Therefore, the ECHR ruled that there had been a violation of Article 10 of the Treaty.

In its decision, the court noted that the press “plays a necessary role in a democratic society”. “Although it must not exceed certain limits, especially in relation to the protection of the reputation and rights of others, yet it is its duty to convey, in a manner consistent with its duties and responsibilities, information and ideas on all matters of public of interest”, it said.

“It is not only the duty of the press to convey such information and ideas, but the public also has the right to receive them,” it noted. “If this were not the case, the press would not be able to play its vital role of public watchdog,” the court added.

According to the ECHR, the freedom of journalists also covers recourse to a degree of exaggeration or even provocation, and it is not for the court, nor for national courts, to substitute its own views for those of the press as regards techniques in the manner of writing to be adopted in a particular case.

In another point of the decision in relation to the amount awarded at the national level, it noted that although it can be considered that the publication of the article in a widely-circulated newspaper may have influenced to some extent the person concerned, the court considered that the amounts awarded were “disproportionate to any possible damage to reputation and has doubts as to whether the effects of the article were sufficiently serious to override the applicant’s right to freedom of expression.
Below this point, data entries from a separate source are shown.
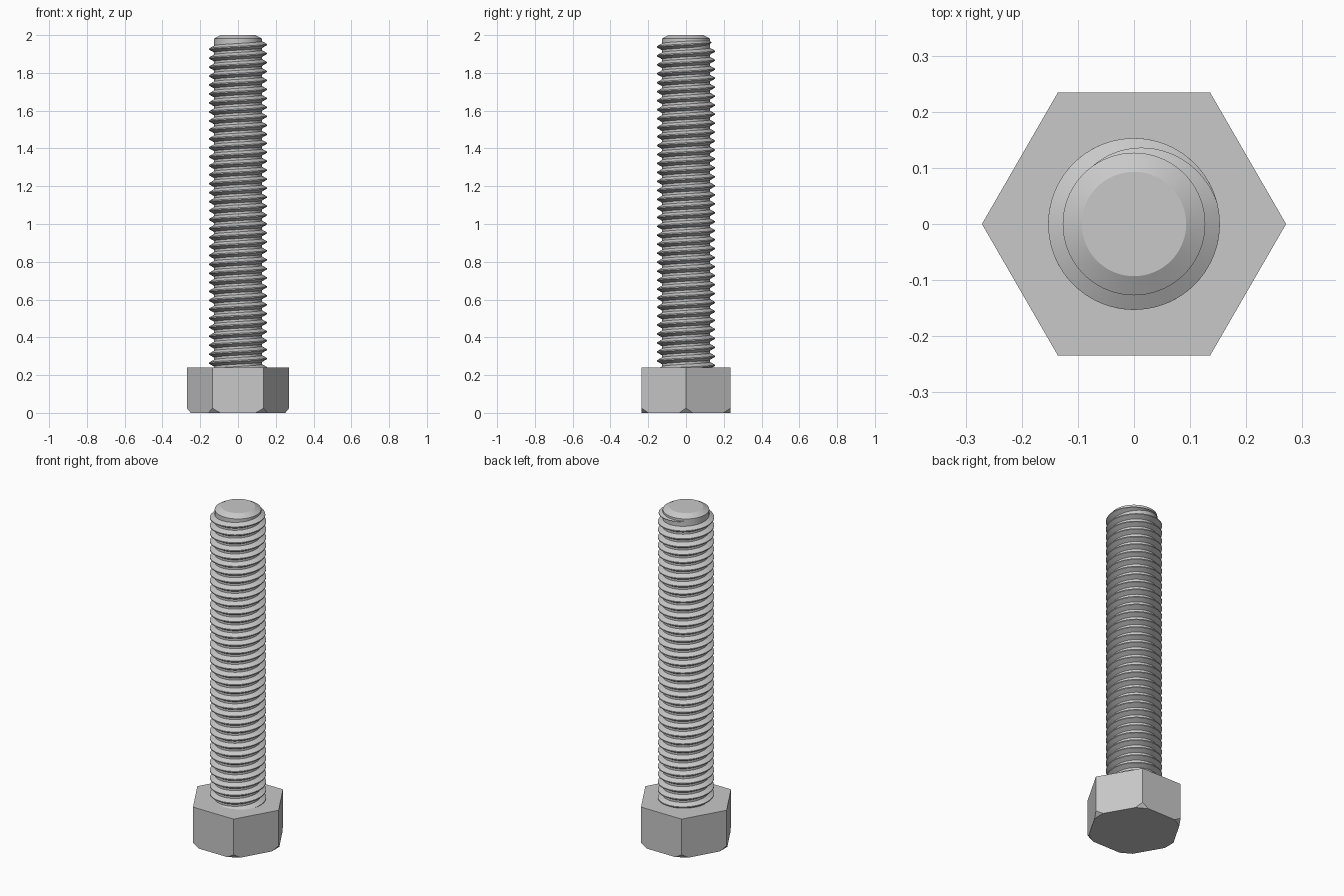
import bpy, bmesh, math
from mathutils import Vector

cube = bpy.data.objects.get("Cube")
if cube:
    bpy.data.objects.remove(cube, do_unlink=True)

HEAD_TOP, HEAD_R = 0.24, 0.271
CORE_R, CREST_R, PITCH = 0.127, 0.153, 0.0475

steel = bpy.data.materials.new("grey steel")
steel.use_nodes = True
colour = (0.58, 0.58, 0.58, 1)
steel.diffuse_color = colour
steel.node_tree.nodes["Principled BSDF"].inputs["Base Color"].default_value = colour


def finish(name, bm, smooth=False):
    """Turn a bmesh into a named steel object."""
    bmesh.ops.recalc_face_normals(bm, faces=bm.faces)
    mesh = bpy.data.meshes.new(name)
    bm.to_mesh(mesh)
    bm.free()
    mesh.materials.append(steel)
    obj = bpy.data.objects.new(name, mesh)
    bpy.context.collection.objects.link(obj)
    if smooth:
        bpy.ops.object.select_all(action="DESELECT")
        obj.select_set(True)
        bpy.context.view_layer.objects.active = obj
        bpy.ops.object.shade_smooth_by_angle(angle=math.radians(22))
    return obj


def stacked_rings(profile, sides):
    """Closed solid of revolution from (radius, height) pairs."""
    bm = bmesh.new()
    rings = []
    for r, z in profile:
        angles = [math.tau * i / sides for i in range(sides)]
        rings.append([bm.verts.new((r * math.cos(a), r * math.sin(a), z)) for a in angles])
    for low, high in zip(rings, rings[1:]):
        for i in range(sides):
            j = (i + 1) % sides
            bm.faces.new((low[i], low[j], high[j], high[i]))
    bm.faces.new(rings[0])
    bm.faces.new(rings[-1])
    return bm


# Hexagonal head with its lower corners cut off
head = stacked_rings([(HEAD_R, 0), (HEAD_R, HEAD_TOP)], 6)
for k in range(6):
    a = k * math.pi / 3
    out = Vector((math.cos(a), math.sin(a), 0))
    bmesh.ops.bisect_plane(
        head, geom=head.verts[:] + head.edges[:] + head.faces[:],
        plane_co=out * (HEAD_R - 0.021), plane_no=out * 0.025 - Vector((0, 0, 0.021)),
        clear_outer=True)
    bmesh.ops.holes_fill(head, edges=[e for e in head.edges if e.is_boundary])
finish("hex_head", head)

# Shank core with a chamfered tip
core = stacked_rings([(CORE_R, HEAD_TOP - 0.04), (CORE_R, 1.981), (0.093, 2)], 72)
finish("shank_core", core, smooth=True)

# Helical thread ridge that fades out near the tip
STEPS = 72
fade_start, end = math.radians(15), math.radians(130)
start = -36.6 * math.tau
count = round((end - start) / math.tau * STEPS)
root_r = CORE_R - 0.001
crest_half, root_half = PITCH / 16, PITCH * 0.385

thread = bmesh.new()
rows = []
for i in range(count + 1):
    t = start + (end - start) * i / count
    size = max(0.02, min(1, (end - t) / (end - fade_start)))
    z = 1.95 + PITCH * t / math.tau
    crest = root_r + (CREST_R - root_r) * size
    section = [(root_r, -root_half), (crest, -crest_half), (crest, crest_half), (root_r, root_half)]
    rows.append([thread.verts.new((r * math.cos(t), r * math.sin(t), z + h * size))
                 for r, h in section])
for a, b in zip(rows, rows[1:]):
    for i in range(4):
        j = (i + 1) % 4
        thread.faces.new((a[i], b[i], b[j], a[j]))
thread.faces.new(rows[0])
thread.faces.new(rows[-1])
finish("screw_thread", thread, smooth=True)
The award of such an amount, given its size, “may, in the court’s view, discourage open discussion of matters of public interest and the fact that the publisher ultimately chose to pay the full amount in this case cannot change this finding,” the court stated.